Your task
Up to and including the line containing "finish(bm, name, BARK, False)", retype each line of the listing below exactly, beginning with the first.

Recorded data
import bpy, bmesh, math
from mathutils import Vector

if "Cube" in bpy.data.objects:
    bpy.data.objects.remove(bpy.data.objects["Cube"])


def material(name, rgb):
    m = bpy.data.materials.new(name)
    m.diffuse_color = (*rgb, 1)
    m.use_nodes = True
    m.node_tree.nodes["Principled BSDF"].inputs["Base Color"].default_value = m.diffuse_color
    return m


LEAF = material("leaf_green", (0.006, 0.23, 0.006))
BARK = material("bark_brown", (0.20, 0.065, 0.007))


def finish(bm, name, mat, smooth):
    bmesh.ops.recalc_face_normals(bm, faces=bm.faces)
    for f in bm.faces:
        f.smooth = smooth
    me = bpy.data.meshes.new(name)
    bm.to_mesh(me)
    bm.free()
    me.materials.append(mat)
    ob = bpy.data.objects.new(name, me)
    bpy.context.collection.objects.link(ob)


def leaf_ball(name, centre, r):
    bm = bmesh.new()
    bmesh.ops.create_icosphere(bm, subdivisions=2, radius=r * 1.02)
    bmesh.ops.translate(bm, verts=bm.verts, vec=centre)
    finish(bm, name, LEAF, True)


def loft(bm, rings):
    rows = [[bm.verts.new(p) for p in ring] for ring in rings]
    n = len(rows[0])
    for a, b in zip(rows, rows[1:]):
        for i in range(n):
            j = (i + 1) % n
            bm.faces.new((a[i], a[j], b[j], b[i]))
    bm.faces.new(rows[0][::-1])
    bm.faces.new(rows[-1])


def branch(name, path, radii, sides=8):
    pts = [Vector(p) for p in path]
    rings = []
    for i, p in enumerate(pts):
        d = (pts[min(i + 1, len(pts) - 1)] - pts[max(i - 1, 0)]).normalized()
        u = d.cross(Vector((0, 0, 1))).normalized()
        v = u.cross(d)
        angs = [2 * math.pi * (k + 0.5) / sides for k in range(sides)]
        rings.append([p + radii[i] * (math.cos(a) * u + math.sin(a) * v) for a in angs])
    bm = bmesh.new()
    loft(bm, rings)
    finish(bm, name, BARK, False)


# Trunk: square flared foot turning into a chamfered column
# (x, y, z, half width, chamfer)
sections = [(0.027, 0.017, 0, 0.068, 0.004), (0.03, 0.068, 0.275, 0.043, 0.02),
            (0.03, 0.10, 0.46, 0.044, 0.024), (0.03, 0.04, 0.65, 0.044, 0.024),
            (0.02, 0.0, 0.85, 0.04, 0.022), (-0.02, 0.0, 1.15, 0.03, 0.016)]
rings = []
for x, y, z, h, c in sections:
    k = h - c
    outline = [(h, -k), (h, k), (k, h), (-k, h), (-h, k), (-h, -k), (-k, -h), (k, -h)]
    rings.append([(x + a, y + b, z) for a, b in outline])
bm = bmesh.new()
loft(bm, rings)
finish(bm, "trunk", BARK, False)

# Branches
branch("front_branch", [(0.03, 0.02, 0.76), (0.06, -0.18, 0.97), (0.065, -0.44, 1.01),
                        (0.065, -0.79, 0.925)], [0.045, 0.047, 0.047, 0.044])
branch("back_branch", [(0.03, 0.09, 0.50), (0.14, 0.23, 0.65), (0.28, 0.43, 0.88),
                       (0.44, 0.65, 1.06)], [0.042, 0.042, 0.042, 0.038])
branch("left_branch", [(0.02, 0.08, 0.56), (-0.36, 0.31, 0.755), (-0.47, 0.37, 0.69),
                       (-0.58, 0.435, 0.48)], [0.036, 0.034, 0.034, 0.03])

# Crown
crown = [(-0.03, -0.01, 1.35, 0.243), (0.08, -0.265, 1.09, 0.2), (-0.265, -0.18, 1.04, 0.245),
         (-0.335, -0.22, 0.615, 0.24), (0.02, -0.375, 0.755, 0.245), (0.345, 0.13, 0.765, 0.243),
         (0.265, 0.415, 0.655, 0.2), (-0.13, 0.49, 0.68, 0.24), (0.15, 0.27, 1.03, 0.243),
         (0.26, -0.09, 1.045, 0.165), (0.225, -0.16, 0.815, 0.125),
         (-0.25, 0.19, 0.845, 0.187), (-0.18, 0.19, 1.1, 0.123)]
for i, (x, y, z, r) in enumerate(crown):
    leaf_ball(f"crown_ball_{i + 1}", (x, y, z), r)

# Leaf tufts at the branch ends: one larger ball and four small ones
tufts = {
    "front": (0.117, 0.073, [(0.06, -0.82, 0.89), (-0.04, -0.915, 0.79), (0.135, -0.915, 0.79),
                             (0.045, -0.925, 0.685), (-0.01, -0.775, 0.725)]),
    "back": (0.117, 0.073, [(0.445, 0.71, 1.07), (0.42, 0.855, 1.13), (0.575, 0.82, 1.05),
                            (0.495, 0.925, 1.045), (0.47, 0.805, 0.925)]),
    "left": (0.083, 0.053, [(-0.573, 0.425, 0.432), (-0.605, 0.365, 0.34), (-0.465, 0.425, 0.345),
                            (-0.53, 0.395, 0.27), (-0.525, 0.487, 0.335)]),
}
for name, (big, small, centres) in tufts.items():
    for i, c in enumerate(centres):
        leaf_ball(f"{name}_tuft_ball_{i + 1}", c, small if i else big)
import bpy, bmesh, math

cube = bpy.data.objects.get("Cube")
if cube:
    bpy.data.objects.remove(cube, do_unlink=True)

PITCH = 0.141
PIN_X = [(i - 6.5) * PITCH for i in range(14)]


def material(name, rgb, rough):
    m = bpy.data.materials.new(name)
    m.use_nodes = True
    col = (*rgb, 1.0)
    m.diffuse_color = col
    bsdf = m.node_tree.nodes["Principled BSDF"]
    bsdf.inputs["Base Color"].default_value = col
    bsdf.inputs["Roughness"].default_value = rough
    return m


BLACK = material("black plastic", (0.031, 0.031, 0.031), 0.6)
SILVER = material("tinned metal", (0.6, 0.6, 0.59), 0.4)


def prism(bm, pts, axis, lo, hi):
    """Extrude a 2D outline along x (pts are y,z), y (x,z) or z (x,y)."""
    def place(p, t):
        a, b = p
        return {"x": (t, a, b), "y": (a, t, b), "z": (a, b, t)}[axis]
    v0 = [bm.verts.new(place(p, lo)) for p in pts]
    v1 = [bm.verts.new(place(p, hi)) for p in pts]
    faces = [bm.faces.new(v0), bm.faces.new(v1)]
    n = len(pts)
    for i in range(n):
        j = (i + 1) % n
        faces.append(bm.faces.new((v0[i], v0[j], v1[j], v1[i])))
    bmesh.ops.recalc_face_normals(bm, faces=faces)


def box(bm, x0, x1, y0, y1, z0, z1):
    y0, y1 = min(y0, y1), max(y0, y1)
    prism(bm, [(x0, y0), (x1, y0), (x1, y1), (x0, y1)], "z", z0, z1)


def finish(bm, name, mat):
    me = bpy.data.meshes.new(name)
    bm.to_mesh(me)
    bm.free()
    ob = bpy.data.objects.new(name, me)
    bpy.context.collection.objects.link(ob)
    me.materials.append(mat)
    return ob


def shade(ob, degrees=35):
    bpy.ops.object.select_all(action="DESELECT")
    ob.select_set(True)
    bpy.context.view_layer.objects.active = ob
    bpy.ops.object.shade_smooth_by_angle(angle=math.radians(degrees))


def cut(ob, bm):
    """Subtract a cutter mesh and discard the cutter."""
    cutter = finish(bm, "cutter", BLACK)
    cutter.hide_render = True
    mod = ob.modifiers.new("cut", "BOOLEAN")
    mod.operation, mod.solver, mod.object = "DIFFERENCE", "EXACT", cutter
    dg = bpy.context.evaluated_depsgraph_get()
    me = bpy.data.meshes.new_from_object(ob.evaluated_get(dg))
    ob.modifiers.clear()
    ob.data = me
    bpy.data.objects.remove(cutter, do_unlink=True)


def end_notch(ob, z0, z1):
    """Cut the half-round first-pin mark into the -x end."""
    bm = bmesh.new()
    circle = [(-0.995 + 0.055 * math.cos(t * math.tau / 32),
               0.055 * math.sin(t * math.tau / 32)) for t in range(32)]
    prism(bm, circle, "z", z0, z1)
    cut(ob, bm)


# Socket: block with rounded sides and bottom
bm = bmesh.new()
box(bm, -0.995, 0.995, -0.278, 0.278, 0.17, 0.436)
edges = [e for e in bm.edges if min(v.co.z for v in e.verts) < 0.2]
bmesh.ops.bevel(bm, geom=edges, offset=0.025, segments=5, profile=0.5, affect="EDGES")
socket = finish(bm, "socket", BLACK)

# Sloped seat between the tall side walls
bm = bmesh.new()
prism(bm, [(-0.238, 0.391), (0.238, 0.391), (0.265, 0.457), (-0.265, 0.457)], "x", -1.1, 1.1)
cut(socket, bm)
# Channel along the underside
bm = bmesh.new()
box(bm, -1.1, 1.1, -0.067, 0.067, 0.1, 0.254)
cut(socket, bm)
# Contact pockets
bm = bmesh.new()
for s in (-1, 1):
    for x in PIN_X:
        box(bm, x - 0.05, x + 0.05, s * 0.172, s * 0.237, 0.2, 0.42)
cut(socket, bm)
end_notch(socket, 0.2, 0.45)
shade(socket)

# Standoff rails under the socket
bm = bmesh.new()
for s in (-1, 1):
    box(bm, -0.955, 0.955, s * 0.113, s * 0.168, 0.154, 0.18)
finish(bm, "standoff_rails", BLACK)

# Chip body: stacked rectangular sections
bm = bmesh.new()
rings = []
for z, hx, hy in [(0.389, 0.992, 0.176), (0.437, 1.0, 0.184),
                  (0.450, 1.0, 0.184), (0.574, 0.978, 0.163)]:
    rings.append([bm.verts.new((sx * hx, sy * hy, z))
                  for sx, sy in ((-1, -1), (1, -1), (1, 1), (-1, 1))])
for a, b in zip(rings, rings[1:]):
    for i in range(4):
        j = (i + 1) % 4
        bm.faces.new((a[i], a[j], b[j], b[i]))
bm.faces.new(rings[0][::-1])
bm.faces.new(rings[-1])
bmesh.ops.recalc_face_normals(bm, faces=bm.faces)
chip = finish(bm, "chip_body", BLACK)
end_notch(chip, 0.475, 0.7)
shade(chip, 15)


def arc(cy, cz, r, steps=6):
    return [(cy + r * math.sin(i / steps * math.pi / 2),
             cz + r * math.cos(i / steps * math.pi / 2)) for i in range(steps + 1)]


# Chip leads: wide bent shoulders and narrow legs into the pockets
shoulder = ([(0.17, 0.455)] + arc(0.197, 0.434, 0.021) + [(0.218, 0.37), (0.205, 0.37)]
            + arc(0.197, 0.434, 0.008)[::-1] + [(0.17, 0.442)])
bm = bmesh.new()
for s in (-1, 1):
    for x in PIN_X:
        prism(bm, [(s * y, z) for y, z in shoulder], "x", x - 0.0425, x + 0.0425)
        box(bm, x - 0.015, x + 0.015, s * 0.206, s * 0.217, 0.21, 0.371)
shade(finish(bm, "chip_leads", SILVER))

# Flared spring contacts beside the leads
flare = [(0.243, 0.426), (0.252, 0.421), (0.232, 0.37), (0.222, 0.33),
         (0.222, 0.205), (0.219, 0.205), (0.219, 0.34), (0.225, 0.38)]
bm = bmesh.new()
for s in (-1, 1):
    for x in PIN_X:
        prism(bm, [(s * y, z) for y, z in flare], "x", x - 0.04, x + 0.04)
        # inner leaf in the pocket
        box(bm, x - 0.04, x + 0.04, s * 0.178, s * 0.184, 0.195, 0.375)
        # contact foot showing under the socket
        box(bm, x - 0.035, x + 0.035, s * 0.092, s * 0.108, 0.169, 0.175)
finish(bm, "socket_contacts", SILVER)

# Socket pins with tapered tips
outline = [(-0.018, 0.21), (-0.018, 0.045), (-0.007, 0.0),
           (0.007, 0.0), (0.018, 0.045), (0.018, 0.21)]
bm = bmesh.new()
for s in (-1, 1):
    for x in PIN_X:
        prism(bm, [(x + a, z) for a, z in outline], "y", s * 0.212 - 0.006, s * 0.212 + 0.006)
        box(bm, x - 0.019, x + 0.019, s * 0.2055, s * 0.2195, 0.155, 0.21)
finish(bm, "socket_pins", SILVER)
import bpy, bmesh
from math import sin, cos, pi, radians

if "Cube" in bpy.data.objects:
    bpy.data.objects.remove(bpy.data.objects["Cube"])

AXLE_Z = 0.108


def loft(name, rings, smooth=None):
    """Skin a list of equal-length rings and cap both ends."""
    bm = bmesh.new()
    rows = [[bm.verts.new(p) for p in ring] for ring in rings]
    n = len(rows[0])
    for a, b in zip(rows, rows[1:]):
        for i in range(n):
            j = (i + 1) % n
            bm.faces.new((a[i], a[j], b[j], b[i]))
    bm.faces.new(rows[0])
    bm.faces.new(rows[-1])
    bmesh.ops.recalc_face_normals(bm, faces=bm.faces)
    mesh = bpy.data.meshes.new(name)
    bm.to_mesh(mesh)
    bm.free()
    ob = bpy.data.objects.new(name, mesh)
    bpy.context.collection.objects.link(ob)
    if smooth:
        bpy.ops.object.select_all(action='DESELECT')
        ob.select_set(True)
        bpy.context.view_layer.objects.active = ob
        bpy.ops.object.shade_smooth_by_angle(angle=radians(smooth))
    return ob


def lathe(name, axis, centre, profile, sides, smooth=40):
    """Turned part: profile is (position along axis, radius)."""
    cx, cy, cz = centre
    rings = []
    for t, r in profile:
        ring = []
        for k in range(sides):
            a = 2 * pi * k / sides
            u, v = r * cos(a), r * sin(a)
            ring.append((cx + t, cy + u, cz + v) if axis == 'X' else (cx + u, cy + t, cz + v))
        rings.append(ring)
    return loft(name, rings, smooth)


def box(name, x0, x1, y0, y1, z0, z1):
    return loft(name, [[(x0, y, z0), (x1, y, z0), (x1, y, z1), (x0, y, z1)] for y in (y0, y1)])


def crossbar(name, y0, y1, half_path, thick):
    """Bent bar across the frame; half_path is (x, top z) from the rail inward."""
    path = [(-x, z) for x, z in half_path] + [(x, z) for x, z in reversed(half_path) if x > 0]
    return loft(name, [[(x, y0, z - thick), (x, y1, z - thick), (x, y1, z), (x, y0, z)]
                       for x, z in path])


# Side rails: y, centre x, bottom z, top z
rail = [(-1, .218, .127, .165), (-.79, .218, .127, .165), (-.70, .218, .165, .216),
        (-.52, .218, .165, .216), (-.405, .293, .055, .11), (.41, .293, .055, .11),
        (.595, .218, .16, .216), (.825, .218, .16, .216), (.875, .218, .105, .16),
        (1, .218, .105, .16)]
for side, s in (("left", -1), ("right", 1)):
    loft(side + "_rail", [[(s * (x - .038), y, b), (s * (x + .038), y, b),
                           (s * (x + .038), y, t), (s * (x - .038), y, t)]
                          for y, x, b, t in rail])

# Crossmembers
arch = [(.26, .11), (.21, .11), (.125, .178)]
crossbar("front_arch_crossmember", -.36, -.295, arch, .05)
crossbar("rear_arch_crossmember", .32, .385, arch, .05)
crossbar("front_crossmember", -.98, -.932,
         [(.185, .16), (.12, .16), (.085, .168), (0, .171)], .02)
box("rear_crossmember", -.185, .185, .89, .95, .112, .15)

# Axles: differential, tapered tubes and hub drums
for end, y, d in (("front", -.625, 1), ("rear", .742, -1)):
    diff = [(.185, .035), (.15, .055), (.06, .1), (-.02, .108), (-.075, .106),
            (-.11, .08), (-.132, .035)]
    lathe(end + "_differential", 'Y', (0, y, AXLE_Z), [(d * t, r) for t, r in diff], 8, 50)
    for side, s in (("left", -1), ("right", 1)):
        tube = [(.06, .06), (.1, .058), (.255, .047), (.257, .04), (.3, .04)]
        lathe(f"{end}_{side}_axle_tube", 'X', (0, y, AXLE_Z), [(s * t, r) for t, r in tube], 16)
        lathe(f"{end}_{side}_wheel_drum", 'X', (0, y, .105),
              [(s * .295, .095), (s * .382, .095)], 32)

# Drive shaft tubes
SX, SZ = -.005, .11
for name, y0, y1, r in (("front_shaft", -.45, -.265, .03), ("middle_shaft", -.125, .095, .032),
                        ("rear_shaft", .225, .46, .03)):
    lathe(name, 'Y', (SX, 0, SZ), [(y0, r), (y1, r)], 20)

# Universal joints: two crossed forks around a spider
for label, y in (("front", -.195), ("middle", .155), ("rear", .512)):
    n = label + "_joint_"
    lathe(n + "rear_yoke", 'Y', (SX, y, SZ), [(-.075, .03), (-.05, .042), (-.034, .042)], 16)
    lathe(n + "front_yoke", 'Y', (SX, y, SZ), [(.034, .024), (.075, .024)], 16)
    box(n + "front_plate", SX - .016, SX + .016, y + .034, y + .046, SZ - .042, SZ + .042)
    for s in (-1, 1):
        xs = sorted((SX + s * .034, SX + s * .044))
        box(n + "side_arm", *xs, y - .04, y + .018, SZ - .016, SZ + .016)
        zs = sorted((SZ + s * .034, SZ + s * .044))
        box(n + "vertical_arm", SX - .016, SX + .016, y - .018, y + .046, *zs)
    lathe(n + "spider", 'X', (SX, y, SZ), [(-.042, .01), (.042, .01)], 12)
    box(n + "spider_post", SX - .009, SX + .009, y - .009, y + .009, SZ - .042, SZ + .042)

Expected answer
import bpy, bmesh, math
from mathutils import Vector

if "Cube" in bpy.data.objects:
    bpy.data.objects.remove(bpy.data.objects["Cube"])


def material(name, rgb):
    m = bpy.data.materials.new(name)
    m.diffuse_color = (*rgb, 1)
    m.use_nodes = True
    m.node_tree.nodes["Principled BSDF"].inputs["Base Color"].default_value = m.diffuse_color
    return m


LEAF = material("leaf_green", (0.006, 0.23, 0.006))
BARK = material("bark_brown", (0.20, 0.065, 0.007))


def finish(bm, name, mat, smooth):
    bmesh.ops.recalc_face_normals(bm, faces=bm.faces)
    for f in bm.faces:
        f.smooth = smooth
    me = bpy.data.meshes.new(name)
    bm.to_mesh(me)
    bm.free()
    me.materials.append(mat)
    ob = bpy.data.objects.new(name, me)
    bpy.context.collection.objects.link(ob)


def leaf_ball(name, centre, r):
    bm = bmesh.new()
    bmesh.ops.create_icosphere(bm, subdivisions=2, radius=r * 1.02)
    bmesh.ops.translate(bm, verts=bm.verts, vec=centre)
    finish(bm, name, LEAF, True)


def loft(bm, rings):
    rows = [[bm.verts.new(p) for p in ring] for ring in rings]
    n = len(rows[0])
    for a, b in zip(rows, rows[1:]):
        for i in range(n):
            j = (i + 1) % n
            bm.faces.new((a[i], a[j], b[j], b[i]))
    bm.faces.new(rows[0][::-1])
    bm.faces.new(rows[-1])


def branch(name, path, radii, sides=8):
    pts = [Vector(p) for p in path]
    rings = []
    for i, p in enumerate(pts):
        d = (pts[min(i + 1, len(pts) - 1)] - pts[max(i - 1, 0)]).normalized()
        u = d.cross(Vector((0, 0, 1))).normalized()
        v = u.cross(d)
        angs = [2 * math.pi * (k + 0.5) / sides for k in range(sides)]
        rings.append([p + radii[i] * (math.cos(a) * u + math.sin(a) * v) for a in angs])
    bm = bmesh.new()
    loft(bm, rings)
    finish(bm, name, BARK, False)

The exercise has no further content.